Having followed Jenny Haynes of Papper, Sax, Sten since she started out in earnest in the United Kingdom, I was more than excited to be given a set of her acrylic templates and some luscious Oakshott fabrics. I was less excited when I realised which pattern she wanted me to use…. Curves always fill me with dread, although as you’ll see below, it’s not that difficult once you let go!
The pattern is a sun flower made up of various drunkard’s path blocks (CURVES!!!!), all combined in a clever way to create a flower and various leaves.
The pattern instructions are very well set out; with step by step written instructions and supporting images to take you through the various steps. If you are following the colours set out in the pattern, the main challenge is going to be to ensure the colours go in the right place.
Top tip: Immediately label all pieces of fabrics so you don’t mess up the colours!
The templates come in a few different sizes, but the ones used for this pattern ensure you can get both a convex and a concave piece from a 5″ charm square.
The templates are custom made for Jenny to work with her various patterns. Lately, I saw a Double Drunkard’s Path set on Instagram!
Most of her template sets also include a ‘square-up’ tool which on its own warrants the cost of the templates. The ‘square-up’ tool is by far my favourite!
Never done curves before?
I mentioned curves and the square-up tool above, didn’t I? Well…. I’ll explain why I love the square-up tool. Jenny’s instructions are easy to follow and as long as you take it step-by-step you shouldn’t have any issues with this pattern. This includes making the curved blocks!

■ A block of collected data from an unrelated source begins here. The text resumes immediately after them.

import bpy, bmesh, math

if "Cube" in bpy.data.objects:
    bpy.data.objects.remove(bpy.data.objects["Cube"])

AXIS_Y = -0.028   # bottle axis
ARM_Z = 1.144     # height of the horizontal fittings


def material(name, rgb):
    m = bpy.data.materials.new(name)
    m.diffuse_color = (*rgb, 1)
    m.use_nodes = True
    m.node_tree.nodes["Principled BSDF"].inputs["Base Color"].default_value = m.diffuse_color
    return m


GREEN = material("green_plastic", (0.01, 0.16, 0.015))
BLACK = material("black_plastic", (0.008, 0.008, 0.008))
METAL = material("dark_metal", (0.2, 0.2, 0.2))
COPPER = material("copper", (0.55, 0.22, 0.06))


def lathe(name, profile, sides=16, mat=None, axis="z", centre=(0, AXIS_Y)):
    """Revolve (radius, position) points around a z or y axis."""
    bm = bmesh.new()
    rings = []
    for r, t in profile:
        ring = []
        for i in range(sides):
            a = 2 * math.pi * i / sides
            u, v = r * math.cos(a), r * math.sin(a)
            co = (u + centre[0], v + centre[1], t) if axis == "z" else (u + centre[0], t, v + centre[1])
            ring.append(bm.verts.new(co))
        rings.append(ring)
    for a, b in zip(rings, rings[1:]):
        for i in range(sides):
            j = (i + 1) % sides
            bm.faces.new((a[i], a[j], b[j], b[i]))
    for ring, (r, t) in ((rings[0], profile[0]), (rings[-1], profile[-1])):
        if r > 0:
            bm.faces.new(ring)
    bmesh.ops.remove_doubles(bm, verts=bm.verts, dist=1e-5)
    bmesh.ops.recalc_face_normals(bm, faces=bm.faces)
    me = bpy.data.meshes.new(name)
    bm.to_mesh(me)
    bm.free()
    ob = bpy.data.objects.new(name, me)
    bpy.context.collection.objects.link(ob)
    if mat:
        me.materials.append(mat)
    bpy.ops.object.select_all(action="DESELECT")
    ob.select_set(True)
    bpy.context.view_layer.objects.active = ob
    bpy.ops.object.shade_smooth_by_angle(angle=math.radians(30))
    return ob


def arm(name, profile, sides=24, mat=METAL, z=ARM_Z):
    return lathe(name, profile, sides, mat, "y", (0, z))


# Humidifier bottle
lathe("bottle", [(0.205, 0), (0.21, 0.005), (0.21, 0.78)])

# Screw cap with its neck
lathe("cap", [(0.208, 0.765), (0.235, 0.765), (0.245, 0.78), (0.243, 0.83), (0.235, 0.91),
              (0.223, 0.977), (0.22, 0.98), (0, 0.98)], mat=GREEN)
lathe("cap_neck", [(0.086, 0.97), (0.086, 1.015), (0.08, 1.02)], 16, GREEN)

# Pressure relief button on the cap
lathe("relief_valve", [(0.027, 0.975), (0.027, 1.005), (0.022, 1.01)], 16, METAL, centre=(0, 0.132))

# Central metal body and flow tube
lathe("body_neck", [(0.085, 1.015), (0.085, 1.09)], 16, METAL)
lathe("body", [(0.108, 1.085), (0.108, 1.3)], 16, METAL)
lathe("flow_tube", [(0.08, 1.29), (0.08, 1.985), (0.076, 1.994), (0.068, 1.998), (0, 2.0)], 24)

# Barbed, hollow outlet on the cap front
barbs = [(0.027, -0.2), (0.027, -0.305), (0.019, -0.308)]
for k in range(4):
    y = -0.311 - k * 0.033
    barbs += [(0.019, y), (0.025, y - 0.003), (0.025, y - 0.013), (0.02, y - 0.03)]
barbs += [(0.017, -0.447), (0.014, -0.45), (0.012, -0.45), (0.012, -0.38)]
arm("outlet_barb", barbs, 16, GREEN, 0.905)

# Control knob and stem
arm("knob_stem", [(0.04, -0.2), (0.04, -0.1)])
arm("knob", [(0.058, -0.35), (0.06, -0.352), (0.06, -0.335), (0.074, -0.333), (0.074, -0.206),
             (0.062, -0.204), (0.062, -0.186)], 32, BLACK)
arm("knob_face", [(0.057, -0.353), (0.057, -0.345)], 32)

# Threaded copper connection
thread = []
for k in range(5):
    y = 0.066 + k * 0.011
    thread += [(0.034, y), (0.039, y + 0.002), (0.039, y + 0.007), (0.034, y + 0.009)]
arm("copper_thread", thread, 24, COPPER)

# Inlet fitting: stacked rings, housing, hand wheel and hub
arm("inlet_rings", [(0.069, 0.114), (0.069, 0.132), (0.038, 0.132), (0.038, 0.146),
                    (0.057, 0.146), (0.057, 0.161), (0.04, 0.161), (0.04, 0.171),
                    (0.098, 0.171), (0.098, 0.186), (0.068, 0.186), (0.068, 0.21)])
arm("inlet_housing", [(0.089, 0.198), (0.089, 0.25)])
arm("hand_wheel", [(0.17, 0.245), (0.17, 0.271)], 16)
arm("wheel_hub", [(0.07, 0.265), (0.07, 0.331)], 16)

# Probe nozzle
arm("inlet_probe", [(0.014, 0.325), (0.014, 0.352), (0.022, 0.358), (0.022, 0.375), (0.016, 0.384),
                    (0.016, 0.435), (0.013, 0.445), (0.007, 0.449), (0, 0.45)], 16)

As you start with larger squares than you need, you can ‘just go for it’ and then trim to size. The pattern also includes instructions on how to place the two pieces of fabrics when sewing the curves; Jenny recommends to put the concave piece on top.
If you look at the image to the left, this is what my curve looked like when it was sewn completely free-hand, no pins, no special presser foot. Yep, rather wonky! On the right, is the trimmed square, with a rather perfect smooth curve, and 1/4″ seam allowance to the curve.
You can of course use your normal quilting ruler for the trimming part, if you prefer.
Top tip: Cut some extra pieces so you can test it a few times. I found, that the more relaxed I was, the better the result. Hence my comment, to ‘just go for it’!